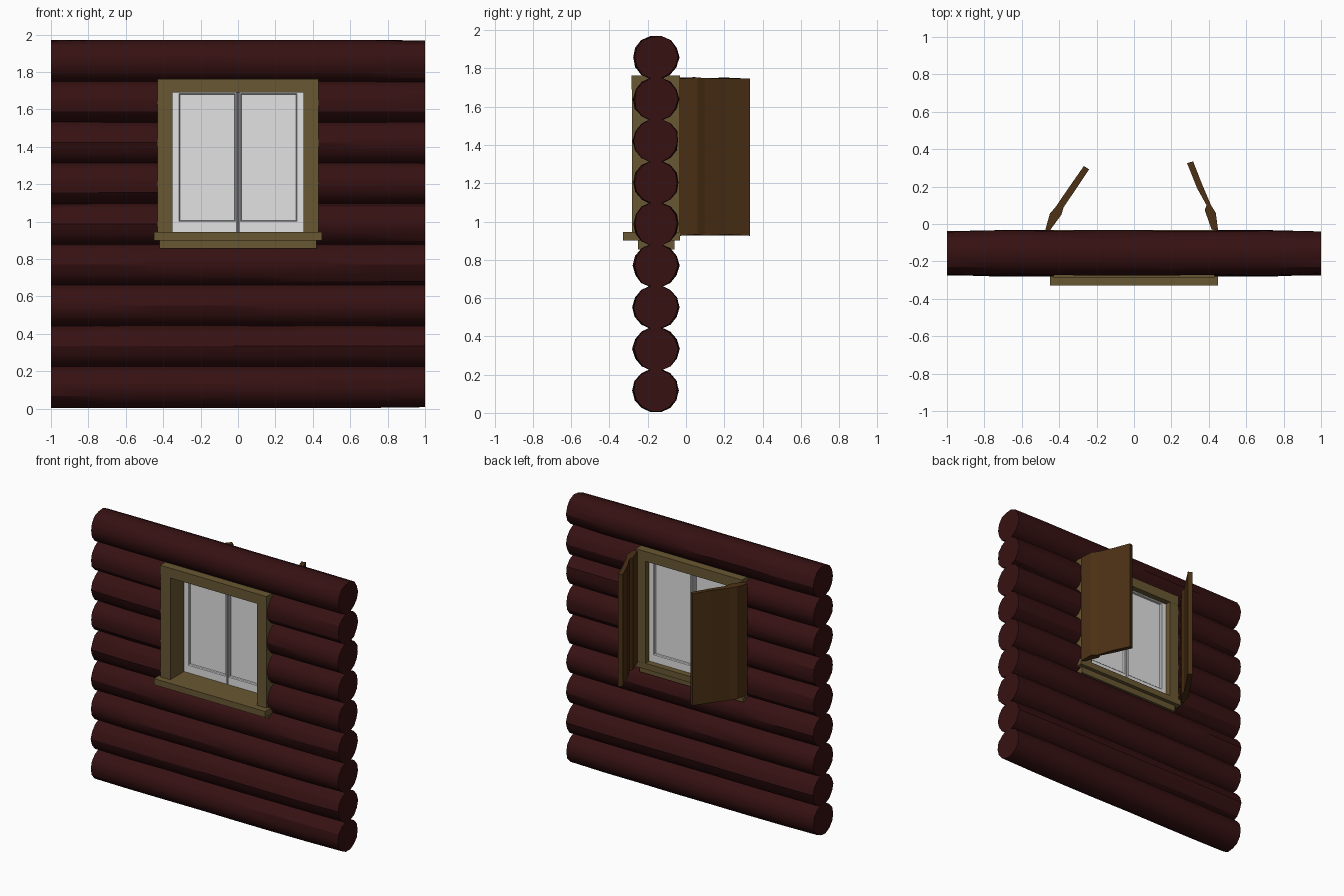
import bpy, bmesh, math, random

random.seed(4)
cube = bpy.data.objects.get("Cube")
if cube:
    bpy.data.objects.remove(cube, do_unlink=True)


def material(name, color):
    m = bpy.data.materials.new(name)
    m.use_nodes = True
    m.diffuse_color = (*color, 1)
    m.node_tree.nodes["Principled BSDF"].inputs["Base Color"].default_value = (*color, 1)
    return m


LOG = material("dark red wood", (0.037, 0.0055, 0.006))
TRIM = material("olive wood", (0.14, 0.095, 0.032))
SHUTTER = material("brown wood", (0.072, 0.03, 0.0073))
WHITE = material("white paint", (0.76, 0.76, 0.76))


def finish(name, bm, mat, smooth=False):
    bmesh.ops.recalc_face_normals(bm, faces=bm.faces)
    mesh = bpy.data.meshes.new(name)
    bm.to_mesh(mesh)
    bm.free()
    mesh.materials.append(mat)
    ob = bpy.data.objects.new(name, mesh)
    bpy.context.collection.objects.link(ob)
    if smooth:
        bpy.ops.object.select_all(action="DESELECT")
        ob.select_set(True)
        bpy.context.view_layer.objects.active = ob
        bpy.ops.object.shade_smooth_by_angle(angle=math.radians(30))
    return ob


def box(name, x, y, z, mat, bevel=0):
    bm = bmesh.new()
    bmesh.ops.create_cube(bm, size=1)
    for v in bm.verts:
        for i, (a, b) in enumerate((x, y, z)):
            v.co[i] = a if v.co[i] < 0 else b
    ob = finish(name, bm, mat)
    if bevel:
        mod = ob.modifiers.new("Bevel", "BEVEL")
        mod.width, mod.segments = bevel, 1
    return ob


def log(name, x0, x1, z):
    """Round log with gently uneven sides, slightly narrower at its outer ends."""
    bm = bmesh.new()
    sides = 14
    count = max(3, round((x1 - x0) / 0.28) + 1)
    wobble = [random.uniform(-0.003, 0.003) for _ in range(sides)]
    rings = []
    for i in range(count):
        x = x0 + (x1 - x0) * i / (count - 1)
        radius = 0.114 if abs(x) > 0.99 else 0.12
        ring = []
        for s in range(sides):
            a = math.tau * s / sides
            r = radius + wobble[s] + random.uniform(-0.003, 0.003)
            up = min(r, 0.116) * math.sin(a)
            ring.append(bm.verts.new((x, -0.157 + r * math.cos(a), z + up)))
        rings.append(ring)
    for a, b in zip(rings, rings[1:]):
        for s in range(sides):
            t = (s + 1) % sides
            bm.faces.new((a[s], a[t], b[t], b[s]))
    bm.faces.new(rings[0])
    bm.faces.new(rings[-1])
    finish(name, bm, LOG, True)


# Log wall: logs beside the window are split around the opening
for i in range(9):
    z = 0.117 + 0.2175 * i
    if 4 <= i <= 7:
        log(f"right_log_{i}", -1, -0.4, z)
        log(f"left_log_{i}", 0.4, 1, z)
    else:
        log(f"log_{i}", -1, 1, z)

# Deep window casing
for side, s in (("right", -1), ("left", 1)):
    box(f"{side}_jamb", sorted((s * 0.35, s * 0.43)), (-0.283, -0.033), (0.93, 1.76), TRIM)
box("head_casing", (-0.43, 0.43), (-0.285, -0.032), (1.69, 1.762), TRIM)
box("sill", (-0.45, 0.45), (-0.33, -0.032), (0.9, 0.945), TRIM)
box("sill_apron", (-0.42, 0.42), (-0.25, -0.06), (0.855, 0.91), TRIM)

# Pair of white sashes with recessed panes
Y = (-0.125, -0.075)
for side, s in (("right", -1), ("left", 1)):
    def span(a, b):
        return sorted((s * a, s * b))
    box(f"{side}_outer_stile", span(0.31, 0.36), Y, (0.93, 1.71), WHITE, 0.005)
    box(f"{side}_inner_stile", span(0.003, 0.018), Y, (0.93, 1.71), WHITE, 0.004)
    box(f"{side}_bottom_rail", span(0.003, 0.35), Y, (0.93, 1.005), WHITE, 0.005)
    box(f"{side}_top_rail", span(0.003, 0.35), Y, (1.68, 1.71), WHITE, 0.005)
    box(f"{side}_pane", span(0.01, 0.33), (-0.105, -0.095), (0.97, 1.7), WHITE)
box("centre_strip", (-0.006, 0.006), (-0.11, -0.09), (0.945, 1.69), WHITE)

# Swung-open plank shutters, extruded from their plan outlines
outlines = {
    "left_shutter": [(0.45, -0.035), (0.437, 0.06), (0.412, 0.1), (0.365, 0.21), (0.316, 0.335),
                     (0.284, 0.325), (0.338, 0.19), (0.388, 0.1), (0.378, 0.075), (0.415, -0.03)],
    "right_shutter": [(-0.475, -0.035), (-0.45, 0.055), (-0.42, 0.09), (-0.345, 0.2), (-0.268, 0.31),
                      (-0.24, 0.292), (-0.315, 0.18), (-0.376, 0.09), (-0.388, 0.05), (-0.45, -0.035)],
}
for name, outline in outlines.items():
    bm = bmesh.new()
    base = bm.faces.new([bm.verts.new((x, y, 0.93)) for x, y in outline])
    ext = bmesh.ops.extrude_face_region(bm, geom=[base])["geom"]
    for v in ext:
        if isinstance(v, bmesh.types.BMVert):
            v.co.z = 1.75
    for v in bm.verts:
        v.co.z += random.uniform(-0.006, 0.004)
    finish(name, bm, SHUTTER)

________________________________________

Exercise details.
When a line holds the string "name", pull it out of the listing.

Solution to the problem.
def material(name, color):
    m = bpy.data.materials.new(name)
def finish(name, bm, mat, smooth=False):
    mesh = bpy.data.meshes.new(name)
    ob = bpy.data.objects.new(name, mesh)
def box(name, x, y, z, mat, bevel=0):
    ob = finish(name, bm, mat)
def log(name, x0, x1, z):
    finish(name, bm, LOG, True)
for name, outline in outlines.items():
    finish(name, bm, SHUTTER)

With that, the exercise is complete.